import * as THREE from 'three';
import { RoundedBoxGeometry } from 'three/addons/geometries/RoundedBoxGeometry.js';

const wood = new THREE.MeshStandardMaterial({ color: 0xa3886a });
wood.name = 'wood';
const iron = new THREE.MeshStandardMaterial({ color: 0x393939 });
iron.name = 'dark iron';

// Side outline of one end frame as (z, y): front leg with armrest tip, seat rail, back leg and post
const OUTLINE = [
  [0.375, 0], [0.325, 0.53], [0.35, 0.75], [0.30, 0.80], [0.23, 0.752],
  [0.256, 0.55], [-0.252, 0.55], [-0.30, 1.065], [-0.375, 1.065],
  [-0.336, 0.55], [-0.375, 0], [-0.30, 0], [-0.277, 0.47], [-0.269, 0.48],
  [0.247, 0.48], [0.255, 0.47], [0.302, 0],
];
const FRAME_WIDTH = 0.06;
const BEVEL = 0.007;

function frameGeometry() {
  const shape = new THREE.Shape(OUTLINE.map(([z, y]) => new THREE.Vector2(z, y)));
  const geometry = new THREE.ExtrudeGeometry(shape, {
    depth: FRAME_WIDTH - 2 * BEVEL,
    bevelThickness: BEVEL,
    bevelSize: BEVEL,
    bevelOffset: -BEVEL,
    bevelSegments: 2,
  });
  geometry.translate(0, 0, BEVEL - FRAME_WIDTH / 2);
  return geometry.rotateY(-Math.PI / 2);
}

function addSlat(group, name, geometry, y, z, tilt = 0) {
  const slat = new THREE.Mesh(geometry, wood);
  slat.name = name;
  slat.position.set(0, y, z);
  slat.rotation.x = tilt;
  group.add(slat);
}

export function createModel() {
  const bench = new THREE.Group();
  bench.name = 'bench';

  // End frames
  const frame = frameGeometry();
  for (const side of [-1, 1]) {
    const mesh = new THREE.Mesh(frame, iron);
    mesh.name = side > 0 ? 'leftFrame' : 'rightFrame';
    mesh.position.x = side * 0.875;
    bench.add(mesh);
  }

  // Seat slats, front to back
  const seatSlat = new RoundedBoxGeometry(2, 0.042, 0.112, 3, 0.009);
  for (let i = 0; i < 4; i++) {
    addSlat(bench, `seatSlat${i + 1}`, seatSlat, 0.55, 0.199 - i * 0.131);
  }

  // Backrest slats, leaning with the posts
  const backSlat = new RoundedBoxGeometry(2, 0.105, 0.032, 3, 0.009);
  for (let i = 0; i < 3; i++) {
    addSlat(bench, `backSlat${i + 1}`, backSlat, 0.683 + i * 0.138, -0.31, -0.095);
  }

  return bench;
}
########
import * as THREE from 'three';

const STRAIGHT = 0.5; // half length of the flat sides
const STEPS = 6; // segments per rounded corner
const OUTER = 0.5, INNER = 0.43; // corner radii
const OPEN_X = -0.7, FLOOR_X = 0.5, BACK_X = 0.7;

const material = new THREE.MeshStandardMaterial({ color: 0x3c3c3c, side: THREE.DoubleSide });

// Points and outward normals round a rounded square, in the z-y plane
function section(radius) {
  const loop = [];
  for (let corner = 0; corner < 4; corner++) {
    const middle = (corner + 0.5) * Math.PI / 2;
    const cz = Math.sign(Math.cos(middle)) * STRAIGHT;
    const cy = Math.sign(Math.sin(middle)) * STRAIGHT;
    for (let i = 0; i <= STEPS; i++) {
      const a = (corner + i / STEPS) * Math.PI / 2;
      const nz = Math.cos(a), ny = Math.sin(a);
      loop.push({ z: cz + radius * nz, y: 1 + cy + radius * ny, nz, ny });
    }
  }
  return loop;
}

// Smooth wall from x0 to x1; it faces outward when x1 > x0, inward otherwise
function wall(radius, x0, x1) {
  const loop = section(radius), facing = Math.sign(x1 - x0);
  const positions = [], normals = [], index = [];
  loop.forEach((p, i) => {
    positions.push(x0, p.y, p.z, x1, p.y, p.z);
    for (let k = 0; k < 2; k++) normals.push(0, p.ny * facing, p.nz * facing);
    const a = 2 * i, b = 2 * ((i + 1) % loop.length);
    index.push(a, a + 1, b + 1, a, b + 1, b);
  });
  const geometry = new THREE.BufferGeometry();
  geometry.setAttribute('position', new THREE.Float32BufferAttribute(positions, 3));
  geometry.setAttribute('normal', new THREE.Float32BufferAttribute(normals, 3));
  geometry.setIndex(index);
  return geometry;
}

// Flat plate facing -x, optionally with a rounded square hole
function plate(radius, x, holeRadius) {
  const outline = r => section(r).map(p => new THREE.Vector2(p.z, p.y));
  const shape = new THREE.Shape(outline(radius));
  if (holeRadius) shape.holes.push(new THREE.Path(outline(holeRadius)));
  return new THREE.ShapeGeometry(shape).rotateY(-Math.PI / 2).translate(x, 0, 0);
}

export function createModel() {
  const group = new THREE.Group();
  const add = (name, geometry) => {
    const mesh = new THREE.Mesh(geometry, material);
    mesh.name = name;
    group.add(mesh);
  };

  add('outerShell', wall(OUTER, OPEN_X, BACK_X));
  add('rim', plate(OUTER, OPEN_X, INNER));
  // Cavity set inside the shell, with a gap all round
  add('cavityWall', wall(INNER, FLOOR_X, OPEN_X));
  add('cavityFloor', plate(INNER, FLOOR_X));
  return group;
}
########
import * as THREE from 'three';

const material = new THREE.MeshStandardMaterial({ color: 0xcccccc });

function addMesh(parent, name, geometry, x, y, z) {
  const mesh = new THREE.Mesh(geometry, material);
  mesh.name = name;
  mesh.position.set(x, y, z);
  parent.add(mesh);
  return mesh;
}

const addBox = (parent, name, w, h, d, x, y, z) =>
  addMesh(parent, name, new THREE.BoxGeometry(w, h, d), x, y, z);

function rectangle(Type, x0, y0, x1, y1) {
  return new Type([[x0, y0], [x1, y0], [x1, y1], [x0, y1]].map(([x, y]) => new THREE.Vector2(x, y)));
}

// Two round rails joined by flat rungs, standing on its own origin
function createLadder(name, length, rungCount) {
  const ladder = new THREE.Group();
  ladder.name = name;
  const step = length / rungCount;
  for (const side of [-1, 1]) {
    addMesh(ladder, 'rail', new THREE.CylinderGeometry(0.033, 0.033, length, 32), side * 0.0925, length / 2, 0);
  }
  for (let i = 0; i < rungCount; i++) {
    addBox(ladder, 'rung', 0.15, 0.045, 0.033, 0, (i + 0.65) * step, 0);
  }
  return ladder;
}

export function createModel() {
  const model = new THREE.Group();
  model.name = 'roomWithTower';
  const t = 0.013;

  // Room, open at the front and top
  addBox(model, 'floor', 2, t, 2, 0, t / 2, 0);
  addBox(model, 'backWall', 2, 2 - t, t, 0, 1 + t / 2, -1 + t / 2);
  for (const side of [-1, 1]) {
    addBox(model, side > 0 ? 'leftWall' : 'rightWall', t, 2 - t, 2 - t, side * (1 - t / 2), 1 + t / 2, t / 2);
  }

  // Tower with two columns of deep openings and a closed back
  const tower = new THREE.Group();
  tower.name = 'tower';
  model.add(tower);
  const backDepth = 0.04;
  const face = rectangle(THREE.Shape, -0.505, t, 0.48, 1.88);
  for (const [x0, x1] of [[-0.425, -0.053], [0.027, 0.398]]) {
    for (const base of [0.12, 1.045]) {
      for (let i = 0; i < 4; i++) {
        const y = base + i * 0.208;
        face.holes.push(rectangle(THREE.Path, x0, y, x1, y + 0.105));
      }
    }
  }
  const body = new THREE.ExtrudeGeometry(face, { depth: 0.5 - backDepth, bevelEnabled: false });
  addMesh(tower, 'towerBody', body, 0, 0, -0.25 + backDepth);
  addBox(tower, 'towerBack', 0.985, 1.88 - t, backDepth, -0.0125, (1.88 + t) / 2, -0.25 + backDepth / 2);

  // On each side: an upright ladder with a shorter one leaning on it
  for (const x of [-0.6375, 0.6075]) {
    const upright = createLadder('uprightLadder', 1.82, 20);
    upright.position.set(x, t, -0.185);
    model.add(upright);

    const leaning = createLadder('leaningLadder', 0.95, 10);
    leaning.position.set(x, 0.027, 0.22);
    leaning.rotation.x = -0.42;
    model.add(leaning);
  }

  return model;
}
########
> [What is being asked]: Run a filter over the data above and keep each line that contains the word "corner".

> [Expected answer]:
const STEPS = 6; // segments per rounded corner
const OUTER = 0.5, INNER = 0.43; // corner radii
  for (let corner = 0; corner < 4; corner++) {
    const middle = (corner + 0.5) * Math.PI / 2;
      const a = (corner + i / STEPS) * Math.PI / 2;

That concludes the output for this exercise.